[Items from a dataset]

┌────────

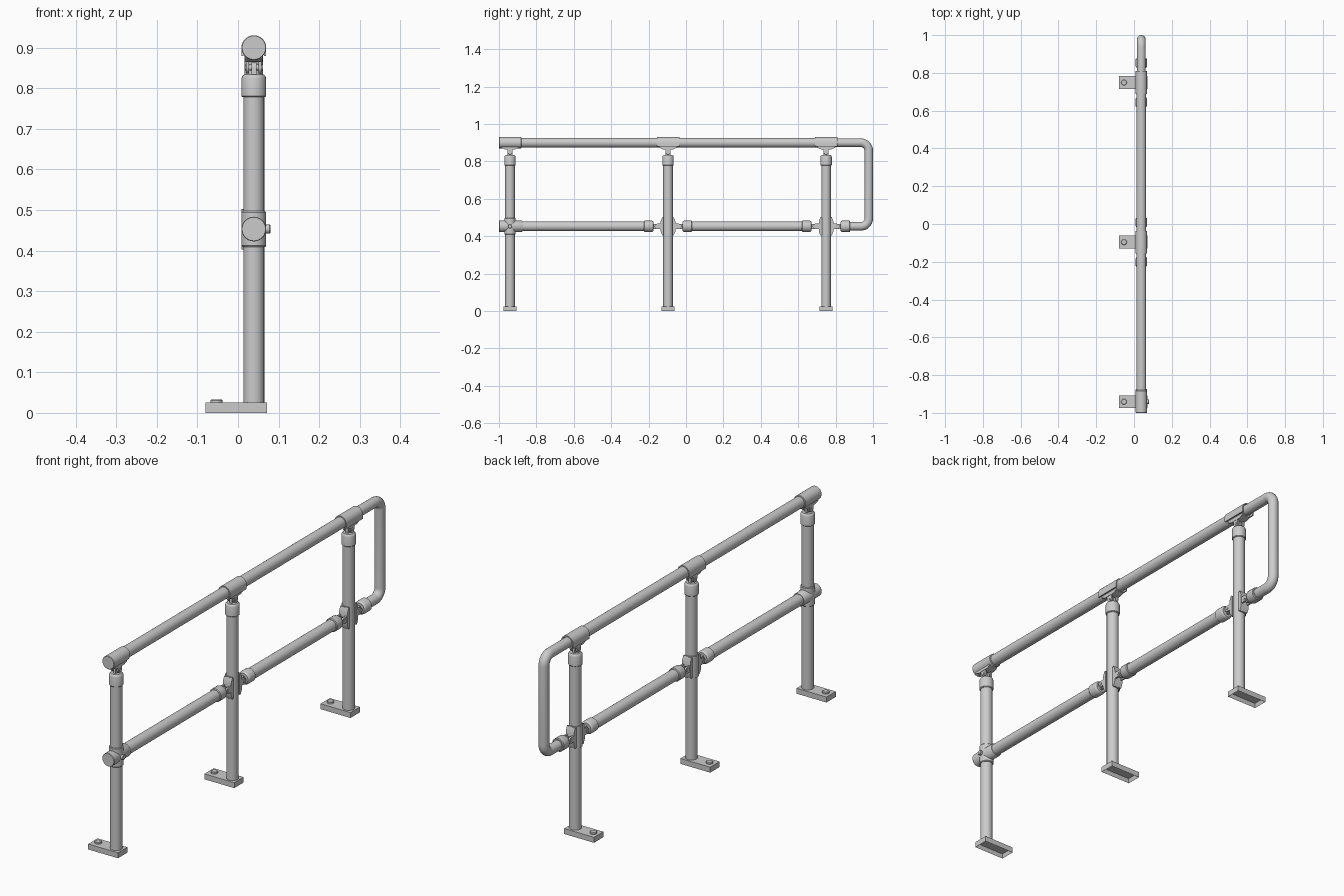
import bpy, bmesh
from math import radians, sin, cos, pi
from mathutils import Vector as V

if "Cube" in bpy.data.objects:
    bpy.data.objects.remove(bpy.data.objects["Cube"])

X, ZT, ZM = 0.039, 0.90, 0.453        # rail plane, top rail and mid rail heights
POSTS = [-0.941, -0.096, 0.749]
R, RS = 0.0258, 0.0305                # pipe and sleeve radii
AX, AY, AZ = V((1, 0, 0)), V((0, 1, 0)), V((0, 0, 1))


def finish(name, bm):
    bmesh.ops.recalc_face_normals(bm, faces=bm.faces)
    me = bpy.data.meshes.new(name)
    bm.to_mesh(me)
    bm.free()
    ob = bpy.data.objects.new(name, me)
    bpy.context.collection.objects.link(ob)
    bpy.ops.object.select_all(action='DESELECT')
    ob.select_set(True)
    bpy.context.view_layer.objects.active = ob
    bpy.ops.object.shade_smooth_by_angle(angle=radians(32))
    return ob


def sweep(name, rings):
    """Capped skin over rings of equal vertex count."""
    bm = bmesh.new()
    rs = [[bm.verts.new(p) for p in ring] for ring in rings]
    n = len(rs[0])
    for a, b in zip(rs, rs[1:]):
        for i in range(n):
            bm.faces.new((a[i], a[(i + 1) % n], b[(i + 1) % n], b[i]))
    bm.faces.new(rs[0])
    bm.faces.new(rs[-1])
    return finish(name, bm)


def lathe(name, origin, d, prof, n=24):
    """Turned part: prof is (distance along d, radius)."""
    u = AX if abs(d.x) < 0.5 else AY
    w = d.cross(u)
    return sweep(name, [[V(origin) + d * t + (u * cos(2 * pi * i / n) + w * sin(2 * pi * i / n)) * r
                         for i in range(n)] for t, r in prof])


def prism(name, origin, u, v, pts, depth):
    """2D profile in the u, v plane, extruded symmetrically."""
    w = u.cross(v) * depth / 2
    return sweep(name, [[V(origin) + u * a + v * b + w * s for a, b in pts] for s in (-1, 1)])


def clip(name, c, along, open_dir, length, ext=0.02):
    """U-shaped saddle wrapping a pipe, open on one side."""
    v = along.cross(open_dir)
    arc = [radians(90 + 180 * i / 14) for i in range(15)]
    outer = [(RS * cos(a), RS * sin(a)) for a in arc]
    inner = [(0.0255 * cos(a), 0.0255 * sin(a)) for a in reversed(arc)]
    pts = [(ext, RS)] + outer + [(ext, -RS), (ext, -0.0255)] + inner + [(ext, 0.0255)]
    prism(name, c, open_dir, v, pts, length)


def lug(name, pivot, d, length, xoff, thick, r):
    """Plate with a rounded end at the pivot; tail reaches back against d."""
    v = d.cross(AX)
    pts = [(r * cos(a), r * sin(a)) for a in [radians(-90 + 15 * i) for i in range(13)]]
    prism(name, V(pivot) + AX * xoff, d, v, pts + [(-length, r), (-length, -r)], thick)


def joint(name, c, d, base, pivot, socket, length):
    """Swivel joint: foot block, fork, pin, tongue and pipe socket along d from c."""
    c = V(c)
    v = d.cross(AX)
    prism(name + "_foot", c, d, v, [(base - 0.016, -0.047), (base - 0.008, -0.047), (base, -0.028),
                                    (base, 0.028), (base - 0.008, 0.047), (base - 0.016, 0.047)], 0.042)
    p = c + d * pivot
    for i, s in enumerate((-1, 1)):
        lug(f"{name}_fork_{i}", p, d, pivot - base + 0.004, s * 0.0155, 0.008, 0.014)
    lug(name + "_tongue", p, -d, socket - pivot + 0.004, 0, 0.012, 0.013)
    lathe(name + "_pin", p - AX * 0.022, AX, [(0, 0.007), (0.044, 0.007)], 16)
    lathe(name + "_socket", c, d, [(socket, 0.024), (socket + 0.004, 0.0285), (socket + 0.01, RS),
                                   (socket + length - 0.003, RS), (socket + length, 0.0275)])


# posts with hollow base plates, bolts, and top joints
for k, y in enumerate(POSTS):
    lathe(f"post_{k}", (X, y, 0.02), AZ, [(0, R), (0.80, R)])
    bm = bmesh.new()
    bmesh.ops.create_cube(bm, size=1)
    for vt in bm.verts:
        vt.co = V((vt.co.x * 0.152 - 0.004, vt.co.y * 0.068 + y, vt.co.z * 0.025 + 0.0125))
    bottom = [f for f in bm.faces if f.normal.z < -0.5 or f.calc_center_median().z < 0.001]
    bmesh.ops.inset_region(bm, faces=bottom, thickness=0.008)
    for vt in bottom[0].verts:
        vt.co.z = 0.018
    finish(f"base_plate_{k}", bm)
    lathe(f"base_bolt_{k}", (-0.053, y, 0.02), AZ, [(0, 0.015), (0.011, 0.015), (0.013, 0.013)], 20)
    joint(f"top_joint_{k}", (X, y, ZT), -AZ, 0.035, 0.049, 0.066, 0.056)
    if k:
        clip(f"top_saddle_{k}", (X, y, ZT), AY, -AZ, 0.12)
        clip(f"mid_clamp_{k}", (X, y, ZM), AZ, AX, 0.10)
        for s in (-1, 1):
            side = "front" if s < 0 else "back"
            joint(f"mid_joint_{k}_{side}", (X, y, ZM), AY * s, 0.039, 0.058, 0.078, 0.05)

# closed end sleeve and cross fitting on the first post
y0 = POSTS[0]
lathe("top_end_sleeve", (X, -1, ZT), AY, [(0, 0.029), (0.002, RS), (0.117, RS), (0.12, 0.028)])
lathe("cross_fitting_rail", (X, -1, ZM), AY, [(0, 0.029), (0.002, RS), (0.122, RS), (0.126, 0.028)])
lathe("cross_fitting_post", (X, y0, ZM - 0.044), AZ, [(0, 0.028), (0.003, RS), (0.085, RS), (0.088, 0.028)])
lathe("cross_fitting_screw", (X, y0, ZM), AX, [(0, 0.011), (0.039, 0.011), (0.041, 0.009)], 16)

# straight rails
for name, a, b, z in (("top_rail", -0.995, 0.80, ZT),
                      ("mid_rail_front", -0.90, POSTS[1] - 0.10, ZM),
                      ("mid_rail_back", POSTS[1] + 0.10, POSTS[2] - 0.10, ZM)):
    lathe(name, (X, a, z), AY, [(0, R), (b - a, R)])

# end loop joining top and mid rails
RL, B, YE = 0.0228, 0.042, 0.9772
path = [(0.79, ZT, 0)]
for cz, a0 in ((ZT - B, 90), (ZM + B, 0)):
    for i in range(9):
        a = radians(a0 - 90 * i / 8)
        path.append((YE - B + B * cos(a), cz + B * sin(a), a))
path = [(0.79, ZT, pi / 2)] + path[1:] + [(POSTS[2] + 0.10, ZM, -pi / 2)]
rings = []
for y, z, a in path:
    out = V((0, cos(a), sin(a)))
    rings.append([V((X, y, z)) + (AX * cos(t) + out * sin(t)) * RL
                  for t in [2 * pi * i / 24 for i in range(24)]])
sweep("end_loop", rings)
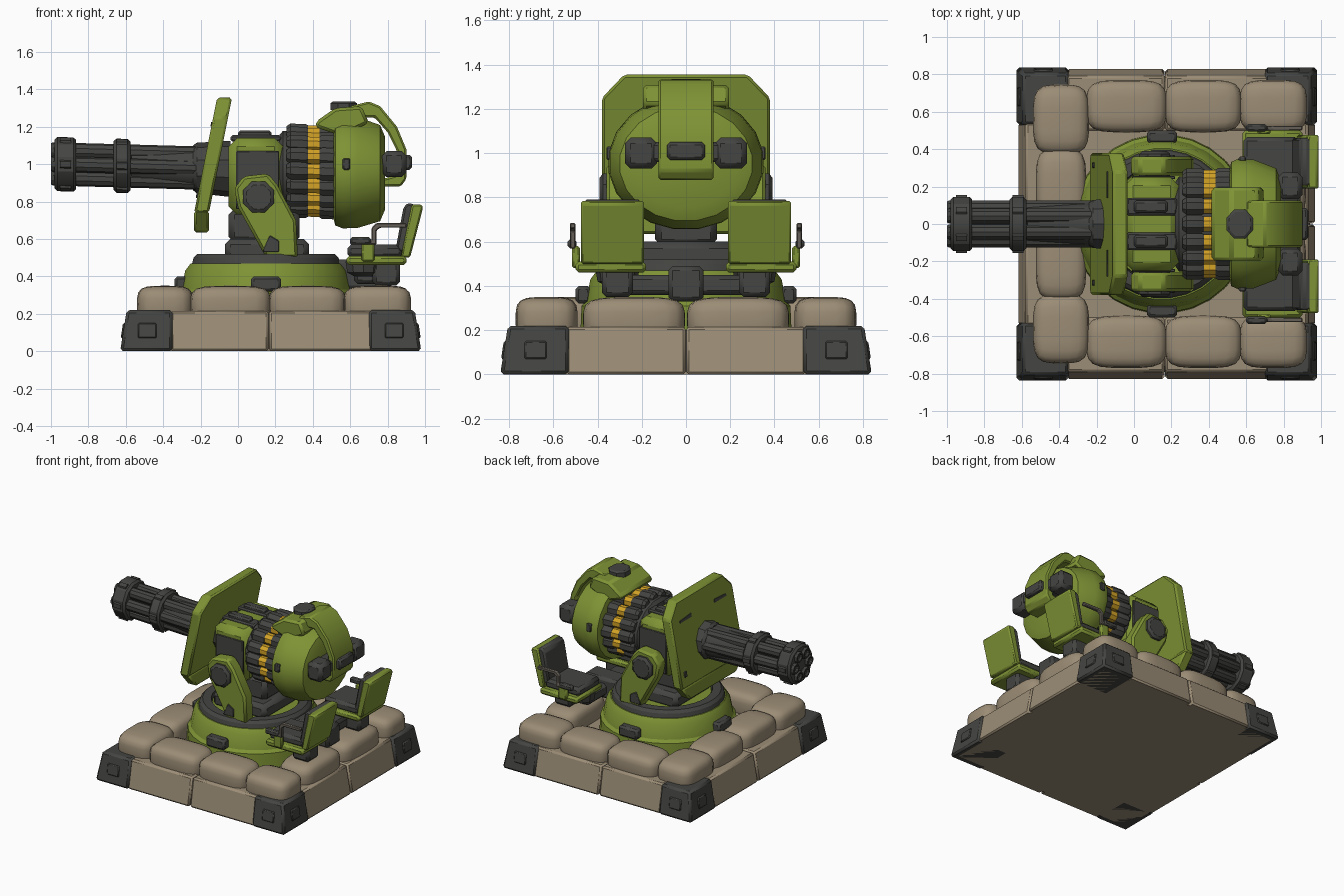
import bpy, bmesh, math
from mathutils import Vector

if "Cube" in bpy.data.objects:
    bpy.data.objects.remove(bpy.data.objects["Cube"], do_unlink=True)


def material(name, rgb):
    m = bpy.data.materials.new(name)
    m.use_nodes = True
    m.diffuse_color = (*rgb, 1)
    m.node_tree.nodes["Principled BSDF"].inputs["Base Color"].default_value = (*rgb, 1)
    return m


GREEN = material("army green", (0.21, 0.29, 0.035))
DARK = material("dark gunmetal", (0.058, 0.06, 0.054))
TAN = material("sand canvas", (0.33, 0.265, 0.18))
YELLOW = material("brass yellow", (0.66, 0.37, 0.02))
GREY = material("worn grey", (0.13, 0.115, 0.095))


def finish(bm, name, mat, bevel=0.0, mirror=False, smooth=30):
    bmesh.ops.recalc_face_normals(bm, faces=bm.faces)
    me = bpy.data.meshes.new(name)
    bm.to_mesh(me)
    bm.free()
    me.materials.append(mat)
    me.shade_smooth()
    me.set_sharp_from_angle(angle=math.radians(smooth))
    ob = bpy.data.objects.new(name, me)
    bpy.context.scene.collection.objects.link(ob)
    if mirror:
        mod = ob.modifiers.new("mirror", "MIRROR")
        mod.use_axis = (False, True, False)
        mod.use_mirror_merge = False
    if bevel:
        mod = ob.modifiers.new("bevel", "BEVEL")
        mod.width, mod.segments = bevel, 1
        mod.limit_method = "ANGLE"
    return ob


def box(name, mat, xs, ys, zs, bevel=0.012, mirror=False, lean=(0, 0, 0, 0)):
    """Box from ranges; lean moves the top edges x0, x1, y0, y1."""
    bm = bmesh.new()
    bmesh.ops.create_cube(bm, size=1)
    for v in bm.verts:
        i, j, k = (int(c > 0) for c in v.co)
        v.co = (xs[i] + k * lean[i], ys[j] + k * lean[2 + j], zs[k])
    return finish(bm, name, mat, bevel, mirror)


def prism(name, mat, pts, lo, hi, axis="y", bevel=0.01, mirror=False, shear=0.0):
    """Outline in (x, z) pushed along y, or in (y, z) pushed along x."""
    bm = bmesh.new()
    rings = []
    for d in (lo, hi):
        rings.append([bm.verts.new((a, d, z) if axis == "y" else
                                   (d + shear * (z - 0.74), a, z)) for a, z in pts])
    bm.faces.new(rings[0])
    bm.faces.new(rings[1])
    for i in range(len(pts)):
        j = (i + 1) % len(pts)
        bm.faces.new((rings[0][i], rings[0][j], rings[1][j], rings[1][i]))
    return finish(bm, name, mat, bevel, mirror)


def axis_z(x):
    return 0.965 - 0.028 * (x - 0.3)


def spin(name, mat, profile, seg, axis="x", centres=((0, 0),), stretch=1.0, bevel=0.0, mirror=False):
    """Lathe (distance, radius) about the tilted gun axis, z axis or y axis."""
    bm = bmesh.new()
    for ca, cb in centres:
        rings = []
        for d, r in profile:
            ring = []
            for i in range(seg):
                t = 2 * math.pi * (i + 0.5) / seg
                a, b = ca + stretch * r * math.cos(t), cb + r * math.sin(t)
                co = {"x": (d, a, axis_z(d) + b), "z": (a, b, d), "y": (a, d, b)}[axis]
                ring.append(bm.verts.new(co))
            rings.append(ring)
        for p, q in zip(rings, rings[1:]):
            for i in range(seg):
                bm.faces.new((p[i], p[i - 1], q[i - 1], q[i]))
        bm.faces.new(rings[0])
        bm.faces.new(rings[-1])
    return finish(bm, name, mat, bevel, mirror)


def ring_of(count, ry, rz):
    return [(ry * math.cos(2 * math.pi * i / count), rz * math.sin(2 * math.pi * i / count))
            for i in range(count)]


def sandbag(name, cx, cy, lx, ly):
    bm = bmesh.new()
    bmesh.ops.create_cube(bm, size=2)
    bmesh.ops.subdivide_edges(bm, edges=bm.edges, cuts=5, use_grid_fill=True)
    for v in bm.verts:
        n = sum(abs(c) ** 4 for c in v.co) ** 0.25
        p = v.co / n
        v.co = Vector((cx + p.x * lx / 2, cy + p.y * ly / 2, 0.25 + p.z * 0.1))
    finish(bm, name, TAN, smooth=60)


# Square base: core slab, wall panels, corner blocks
CX = 0.175
box("base_floor", TAN, (-0.59, 0.94), (-0.79, 0.79), (0, 0.2), 0, lean=(0.03, -0.03, 0.03, -0.03))
for s in (-1, 1):
    for x0, x1 in ((-0.36, 0.163), (0.167, 0.72)):
        ys = sorted((s * 0.5, s * 0.83))
        box("long_wall", TAN, (x0, x1), ys, (0, 0.215), 0.012,
            lean=(0, 0, 0.04 * (s < 0), -0.04 * (s > 0)))
    for y0, y1 in ((-0.54, -0.002), (0.002, 0.54)):
        xs = sorted((CX + s * 0.5, CX + s * 0.795))
        box("short_wall", TAN, xs, (y0, y1), (0, 0.215), 0.012,
            lean=(0.04 * (s < 0), -0.04 * (s > 0), 0, 0))
    for t in (-1, 1):
        xs = sorted((CX + t * 0.525, CX + t * 0.805))
        ys = sorted((s * 0.53, s * 0.84))
        lean = (0.035 * (t < 0), -0.035 * (t > 0), 0.035 * (s < 0), -0.035 * (s > 0))
        box("corner_block", DARK, xs, ys, (0, 0.22), 0.015, lean=lean)
        px, py = CX + t * 0.66, s * 0.68
        box("corner_plate_side", DARK, (px - 0.05, px + 0.05), sorted((s * 0.8, s * 0.836)), (0.07, 0.15), 0.006,
            lean=(0, 0, 0.012 * (s < 0), -0.012 * (s > 0)))
        box("corner_plate_end", DARK, sorted((CX + t * 0.77, CX + t * 0.802)), (py - 0.05, py + 0.05), (0.07, 0.15),
            0.006, lean=(0.012 * (t < 0), -0.012 * (t > 0), 0, 0))

# Sandbag ring
for s in (-1, 1):
    for x0, x1 in ((-0.25, 0.17), (0.17, 0.57), (0.57, 0.92)):
        sandbag("sandbag_long_side", (x0 + x1) / 2, s * 0.63, x1 - x0 + 0.01, 0.28)
    sandbag("sandbag_corner", -0.39, s * 0.56, 0.3, 0.37)
    sandbag("sandbag_front_end", -0.39, s * 0.2, 0.27, 0.41)
    sandbag("sandbag_rear_end", 0.78, s * 0.235, 0.28, 0.46)

# Turntable
HUB = ((0.15, 0),)
spin("turntable", GREEN, [(0.2, 0.48), (0.31, 0.475), (0.33, 0.455), (0.43, 0.435), (0.47, 0.405)], 28, "z", HUB)
spin("turntable_ring", DARK, [(0.46, 0.4), (0.5, 0.39), (0.52, 0.37), (0.52, 0.31), (0.47, 0.3)], 28, "z", HUB)
spin("turntable_top", GREEN, [(0.46, 0.31), (0.5, 0.3)], 28, "z", HUB)
box("turntable_side_plate", DARK, (0.07, 0.23), (0.43, 0.5), (0.32, 0.4), 0.015, True)
box("turntable_front_plate", DARK, (-0.34, -0.27), (-0.08, 0.08), (0.32, 0.4), 0.015)
box("pedestal", DARK, (-0.07, 0.38), (-0.22, 0.22), (0.48, 0.6), 0.03)
box("pedestal_head", DARK, (-0.05, 0.33), (-0.14, 0.14), (0.58, 0.76), 0.03)

# Yoke arms and trunnions
ARM = [(0.15, 0.5), (0.32, 0.5), (0.31, 0.7), (0.21, 0.89), (0.16, 0.95),
       (0.03, 0.935), (-0.02, 0.87), (0.0, 0.77)]
prism("yoke_arm", GREEN, ARM, 0.26, 0.36, mirror=True, bevel=0.015)
spin("trunnion", DARK, [(0.2, 0.09), (0.375, 0.09), (0.39, 0.07)], 8, "y", ((0.11, 0.825),), mirror=True)
prism("arm_foot_plate", DARK, [(0.13, 0.53), (0.22, 0.53), (0.22, 0.59), (0.17, 0.62)], 0.355, 0.368,
      mirror=True, bevel=0.004)

# Receiver housing
box("housing", GREEN, (-0.05, 0.24), (-0.25, 0.25), (0.73, 1.14), 0.045)
box("housing_side_panel", DARK, (-0.01, 0.22), (0.24, 0.257), (0.76, 1.07), 0.004, True)
box("housing_top_strip", DARK, (-0.04, 0.23), (0.045, 0.14), (1.12, 1.155), 0.01, True)
box("housing_top_block", DARK, (0.0, 0.18), (0.06, 0.125), (1.14, 1.18), 0.012, True)
spin("housing_collar", DARK, [(0.22, 0.19), (0.24, 0.215), (0.28, 0.215)], 16, stretch=1.2)

# Ammunition ring
BELT = ring_of(16, 0.25, 0.205)
spin("ammo_core", DARK, [(0.24, 0.19), (0.56, 0.19)], 20, stretch=1.22)
spin("shell_noses", DARK, [(0.26, 0.035), (0.28, 0.05), (0.36, 0.05), (0.375, 0.043)], 8, centres=BELT)
spin("brass_shells", YELLOW, [(0.37, 0.042), (0.45, 0.042)], 8, centres=BELT)
spin("shell_bases", DARK, [(0.435, 0.045), (0.45, 0.053), (0.54, 0.053)], 8, centres=BELT)

# Rear drum with strap and grips
spin("drum", GREEN, [(0.51, 0.25), (0.52, 0.29), (0.56, 0.305), (0.64, 0.3), (0.76, 0.26), (0.785, 0.2)],
     20, stretch=1.16)
prism("top_cover", GREEN, [(0.41, 1.2), (0.42, 1.23), (0.52, 1.3), (0.66, 1.31), (0.7, 1.22), (0.55, 1.15)],
      -0.195, 0.195, bevel=0.03)
spin("cover_hatch", DARK, [(1.29, 0.085), (1.325, 0.085), (1.335, 0.07)], 8, "z", ((0.565, 0),), stretch=0.9)
STRAP = [(0.6, 1.31), (0.7, 1.335), (0.76, 1.31), (0.85, 1.2), (0.9, 1.08), (0.9, 0.92), (0.87, 0.88),
         (0.77, 0.88), (0.77, 0.92), (0.84, 0.94), (0.85, 1.07), (0.8, 1.17), (0.73, 1.25), (0.6, 1.25)]
prism("rear_strap", GREEN, STRAP, -0.125, 0.125, bevel=0.01)
box("grip_bar", DARK, (0.77, 0.89), (-0.22, 0.22), (0.96, 1.05), 0.015)
box("grip", DARK, (0.77, 0.9), (0.13, 0.275), (0.93, 1.07), 0.025, True)
box("rear_sight", DARK, (0.88, 0.93), (-0.085, 0.085), (0.97, 1.05), 0.012)
box("drum_side_latch", DARK, (0.56, 0.6), (0.335, 0.36), (0.97, 1.03), 0.006, True)

# Shield, leaning back above its lower lip
SHIELD = [(-0.38, 0.74), (0.38, 0.74), (0.38, 1.25), (0.28, 1.355), (-0.28, 1.355), (-0.38, 1.25)]
prism("shield", GREEN, SHIELD, -0.235, -0.155, "x", 0.012, shear=0.2)
prism("shield_lip", GREEN, [(-0.38, 0.75), (0.38, 0.75), (0.28, 0.635), (-0.28, 0.635)], -0.235, -0.155, "x", 0.012)
prism("shield_slot", DARK, [(0.14, 1.2), (0.28, 1.2), (0.28, 1.215), (0.14, 1.225)], -0.24, -0.23, "x", 0,
      mirror=True, shear=0.2)
prism("shield_bolt", DARK, [(0.3, 0.82), (0.33, 0.82), (0.33, 0.86), (0.3, 0.86)], -0.242, -0.23, "x", 0.003,
      mirror=True, shear=0.2)

# Rotary barrels
spin("barrel_collar", DARK, [(-0.24, 0.12), (-0.22, 0.135), (-0.04, 0.15)], 10)
spin("barrel_core", DARK, [(-0.97, 0.05), (-0.1, 0.075)], 10)
spin("barrels", DARK, [(-0.2, 0.042), (-0.99, 0.042), (-1.0, 0.036), (-1.0, 0.026), (-0.93, 0.026)], 10,
     centres=ring_of(6, 0.085, 0.085))
spin("barrel_sleeve", DARK, [(-0.57, 0.1), (-0.2, 0.118)], 12)
for x0, x1, r in ((-0.98, -0.865, 0.15), (-0.665, -0.575, 0.15)):
    spin("barrel_clamp", DARK, [(x0, r - 0.015), (x0 + 0.015, r), (x1 - 0.015, r), (x1, r - 0.015)], 12)
    lug = (x0 + x1) / 2
    spin("clamp_lugs", DARK, [(lug - 0.03, 0.03), (lug + 0.03, 0.03)], 6, centres=ring_of(6, 0.13, 0.13))

# Seat supports
box("support_beam", DARK, (0.45, 0.82), (-0.08, 0.08), (0.33, 0.49), 0.02)
box("support_crossbar", DARK, (0.62, 0.76), (-0.3, 0.3), (0.36, 0.45), 0.02)
box("seat_post", DARK, (0.72, 0.865), (0.24, 0.38), (0.35, 0.48), 0.02, True)
spin("seat_pivot", DARK, [(0.40, 0.05), (0.42, 0.09), (0.48, 0.1)], 10, "z", ((0.67, 0.31),), mirror=True)

# Seats
box("seat_pan", GREEN, (0.58, 0.9), (0.18, 0.5), (0.46, 0.51), 0.015, True)
box("seat_cushion", DARK, (0.585, 0.88), (0.2, 0.465), (0.5, 0.57), 0.02, True)
prism("seat_back_shell", GREEN, [(0.87, 0.5), (0.92, 0.5), (0.99, 0.77), (0.98, 0.785), (0.93, 0.785)],
      0.19, 0.475, mirror=True, bevel=0.012)
prism("seat_back_pad", DARK, [(0.84, 0.53), (0.89, 0.53), (0.95, 0.78), (0.91, 0.795), (0.885, 0.77)],
      0.205, 0.46, mirror=True, bevel=0.012)
box("armrest_pad", DARK, (0.6, 0.71), (0.495, 0.535), (0.57, 0.61), 0.01, True)
RAIL = [(0.6, 0.57), (0.74, 0.57), (0.74, 0.645), (0.76, 0.66), (0.9, 0.66), (0.9, 0.685),
        (0.74, 0.685), (0.715, 0.66), (0.715, 0.595), (0.6, 0.595)]
prism("armrest_rail", GREY, RAIL, 0.5, 0.525, mirror=True, bevel=0.005)
box("armrest_mount", GREEN, (0.66, 0.73), (0.48, 0.515), (0.48, 0.58), 0.008, True)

└────────

**What you are asked to do**
Look above for the line holding "for x0, x1, r" and the line holding "# Seat supports". Retype both, and every line between them, word for word and nothing else.

**Written solution**
for x0, x1, r in ((-0.98, -0.865, 0.15), (-0.665, -0.575, 0.15)):
    spin("barrel_clamp", DARK, [(x0, r - 0.015), (x0 + 0.015, r), (x1 - 0.015, r), (x1, r - 0.015)], 12)
    lug = (x0 + x1) / 2
    spin("clamp_lugs", DARK, [(lug - 0.03, 0.03), (lug + 0.03, 0.03)], 6, centres=ring_of(6, 0.13, 0.13))

# Seat supports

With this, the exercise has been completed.